Given all this, it’s easy to view Alleslev’s move as a cynical attempt to ride the wave of right-wing populism sweeping through Canada to a higher-profile government position. Alleslev faced the same choice we all face right now––a choice between empathy, humanitarianism and solidarity with those in need, or the narcissistic politics of contemporary conservatives like Doug Ford. In my opinion, she chose a route seemingly driven by self-interest, spite and cold-bloodedness.
As Conservative Party leaders in Canada rush to imitate the oafish political performance art taking place in the United States, they’re pedaling a viciously cynical brand of politics that glorifies mercenary selfishness and contempt for others. Sadly, it is registering with a lot of people, including some MPs.
Rather than stand up for the principles that led her to liberalism, Alleslev has joined the cynics who advise us to back militarism over lifting people out of poverty; who suggest we take a common sense approach to economic plight; who claim we can’t afford progressive policies for the environment, taxation or immigration.
The truth, though, is that we can afford it. The problem is we prioritize economic policy that favours the yacht- and Lamborghini-owning class (to borrow a phrase from New Democratic Party MPP Joel Harden) over ensuring all Canadians live above the poverty line.

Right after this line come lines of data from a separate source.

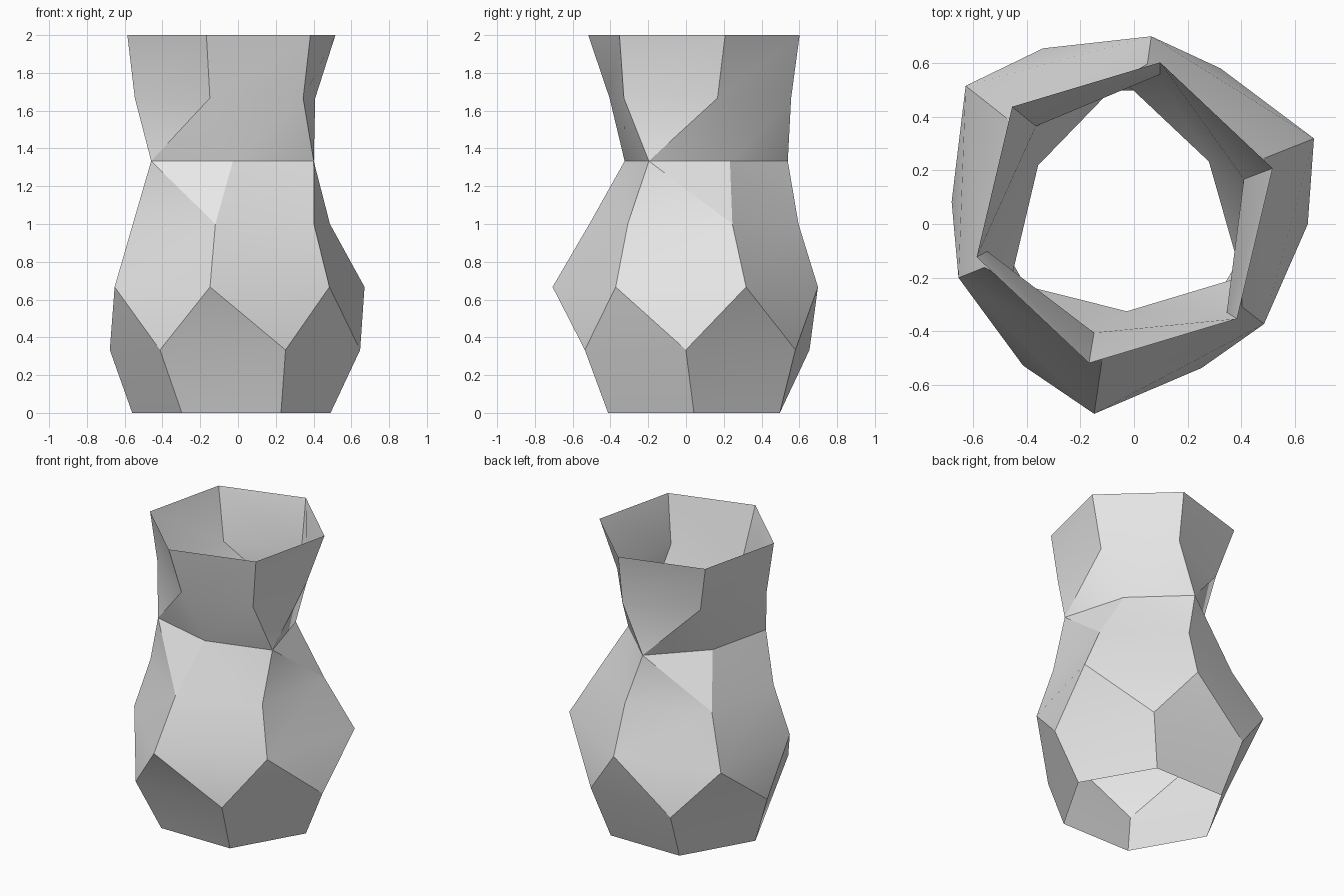
import bpy
import bmesh
from math import cos, sin, radians, pi

cube = bpy.data.objects.get("Cube")
if cube:
    bpy.data.objects.remove(cube, do_unlink=True)

SIDES = 6
STEP = 1 / 3            # height between rings
AXIS = (-0.035, 0.042)  # axis of the vase

# Rings from base to lip: start angle, radius of even corners, radius of odd corners
RINGS = [
    (0.0, 0.525, 0.525),
    (-3.6, 0.683, 0.645),
    (21.4, 0.757, 0.664),
    (21.3, 0.56, 0.56),
    (-28.7, 0.497, 0.367),
    (15.7, 0.461, 0.531),
    (16.7, 0.575, 0.575),
]
# How each ring joins the next
BANDS = ["straight", "stagger_up", "straight", "stagger_down", "stagger_up", "straight"]


def add_ring(bm, level, start, even, odd):
    ring = []
    for k in range(SIDES):
        angle = radians(start) + 2 * pi * k / SIDES
        radius = odd if k % 2 else even
        ring.append(bm.verts.new((AXIS[0] + radius * cos(angle),
                                  AXIS[1] + radius * sin(angle), level * STEP)))
    return ring


def join_rings(bm, low, high, kind):
    for k in range(SIDES):
        n = (k + 1) % SIDES
        if kind == "straight":
            bm.faces.new((low[k], low[n], high[n], high[k]))
        elif kind == "stagger_up":      # upper corner k sits between lower k and k+1
            bm.faces.new((low[k], low[n], high[k]))
            bm.faces.new((low[n], high[n], high[k]))
        else:                           # lower corner k sits between upper k and k+1
            bm.faces.new((low[k], high[n], high[k]))
            bm.faces.new((low[k], low[n], high[n]))


# Grey finish
grey = bpy.data.materials.new("light_grey")
grey.use_nodes = True
colour = (0.8, 0.8, 0.8, 1)
grey.diffuse_color = colour
grey.node_tree.nodes["Principled BSDF"].inputs["Base Color"].default_value = colour

# Open faceted vase wall
bm = bmesh.new()
rings = [add_ring(bm, i, *ring) for i, ring in enumerate(RINGS)]
for low, high, kind in zip(rings, rings[1:], BANDS):
    join_rings(bm, low, high, kind)
mesh = bpy.data.meshes.new("vase_wall")
bm.to_mesh(mesh)
bm.free()
mesh.materials.append(grey)

vase = bpy.data.objects.new("vase_wall", mesh)
bpy.context.collection.objects.link(vase)
bpy.ops.object.select_all(action="DESELECT")
vase.select_set(True)
bpy.context.view_layer.objects.active = vase
bpy.ops.object.shade_smooth_by_angle(angle=radians(30))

Yet, the global economic policies and military interventionism of conservative ideology is driving the contemporary global instability Alleslev is so worried about. So, how is adopting increasingly conservative politics going to solve that problem?
We’re living in a time where Canadians have an important choice to make, and it feels like a point-of-no-return moment. Two paths, two very different destinations. We, as citizens, still have a choice to reject the politics of fear and greed, to resist being browbeaten into indifference and jadedness. See you on the other side.
Graphic by @spooky_soda